> [Problem details] Report the lines of the material that carry the string "Principled".

> [Provided information]
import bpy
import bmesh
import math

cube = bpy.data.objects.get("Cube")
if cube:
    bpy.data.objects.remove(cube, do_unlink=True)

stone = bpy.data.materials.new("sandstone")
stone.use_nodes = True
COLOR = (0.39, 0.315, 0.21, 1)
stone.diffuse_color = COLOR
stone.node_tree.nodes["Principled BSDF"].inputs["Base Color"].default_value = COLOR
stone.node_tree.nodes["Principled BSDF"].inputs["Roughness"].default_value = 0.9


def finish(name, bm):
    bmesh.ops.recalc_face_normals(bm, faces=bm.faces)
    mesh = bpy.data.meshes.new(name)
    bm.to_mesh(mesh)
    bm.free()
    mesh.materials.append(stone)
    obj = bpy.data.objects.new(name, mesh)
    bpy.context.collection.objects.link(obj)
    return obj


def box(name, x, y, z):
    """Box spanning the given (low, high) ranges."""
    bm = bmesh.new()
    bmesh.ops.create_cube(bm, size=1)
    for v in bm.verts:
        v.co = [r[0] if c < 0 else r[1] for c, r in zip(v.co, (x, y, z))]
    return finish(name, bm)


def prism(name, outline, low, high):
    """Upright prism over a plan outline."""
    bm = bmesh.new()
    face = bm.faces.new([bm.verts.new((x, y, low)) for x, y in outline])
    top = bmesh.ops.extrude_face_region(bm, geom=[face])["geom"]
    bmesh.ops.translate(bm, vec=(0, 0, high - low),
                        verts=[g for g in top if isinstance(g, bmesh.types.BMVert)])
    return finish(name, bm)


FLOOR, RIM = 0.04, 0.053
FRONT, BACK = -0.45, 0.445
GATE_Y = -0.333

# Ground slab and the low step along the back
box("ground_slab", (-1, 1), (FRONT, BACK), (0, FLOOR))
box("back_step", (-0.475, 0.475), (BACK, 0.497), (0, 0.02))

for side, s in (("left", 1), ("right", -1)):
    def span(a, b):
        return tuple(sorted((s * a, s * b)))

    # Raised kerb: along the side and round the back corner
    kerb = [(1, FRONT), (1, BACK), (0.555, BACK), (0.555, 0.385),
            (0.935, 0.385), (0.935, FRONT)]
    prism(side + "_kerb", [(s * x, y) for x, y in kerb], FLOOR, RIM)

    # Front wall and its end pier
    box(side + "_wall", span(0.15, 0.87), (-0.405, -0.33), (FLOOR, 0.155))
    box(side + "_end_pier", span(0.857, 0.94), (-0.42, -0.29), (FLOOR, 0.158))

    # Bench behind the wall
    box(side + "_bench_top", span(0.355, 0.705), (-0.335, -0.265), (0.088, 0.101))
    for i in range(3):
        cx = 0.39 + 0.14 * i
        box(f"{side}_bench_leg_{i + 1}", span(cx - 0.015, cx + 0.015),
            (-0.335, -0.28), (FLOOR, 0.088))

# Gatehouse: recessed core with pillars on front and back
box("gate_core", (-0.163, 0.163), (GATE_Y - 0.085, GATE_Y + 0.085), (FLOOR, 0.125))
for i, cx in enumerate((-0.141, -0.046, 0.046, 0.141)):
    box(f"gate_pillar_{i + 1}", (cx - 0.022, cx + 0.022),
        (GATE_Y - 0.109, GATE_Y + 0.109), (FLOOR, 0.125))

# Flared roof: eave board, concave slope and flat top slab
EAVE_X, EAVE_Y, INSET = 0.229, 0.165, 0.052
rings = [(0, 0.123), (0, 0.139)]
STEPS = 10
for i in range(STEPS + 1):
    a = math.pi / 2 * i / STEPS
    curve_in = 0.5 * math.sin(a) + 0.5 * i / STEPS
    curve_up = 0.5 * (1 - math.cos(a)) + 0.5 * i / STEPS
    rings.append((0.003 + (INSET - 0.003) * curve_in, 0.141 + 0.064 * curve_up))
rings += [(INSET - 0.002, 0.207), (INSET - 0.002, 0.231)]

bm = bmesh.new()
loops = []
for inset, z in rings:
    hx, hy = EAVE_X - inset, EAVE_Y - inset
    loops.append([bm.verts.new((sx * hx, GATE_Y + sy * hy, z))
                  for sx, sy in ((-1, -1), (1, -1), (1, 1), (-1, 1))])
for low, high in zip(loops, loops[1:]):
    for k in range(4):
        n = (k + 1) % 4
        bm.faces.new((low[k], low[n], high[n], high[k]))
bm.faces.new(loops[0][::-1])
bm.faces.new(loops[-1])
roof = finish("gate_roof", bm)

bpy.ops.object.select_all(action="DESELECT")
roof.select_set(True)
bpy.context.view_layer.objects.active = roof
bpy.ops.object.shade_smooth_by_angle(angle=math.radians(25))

> [Task response]
stone.node_tree.nodes["Principled BSDF"].inputs["Base Color"].default_value = COLOR
stone.node_tree.nodes["Principled BSDF"].inputs["Roughness"].default_value = 0.9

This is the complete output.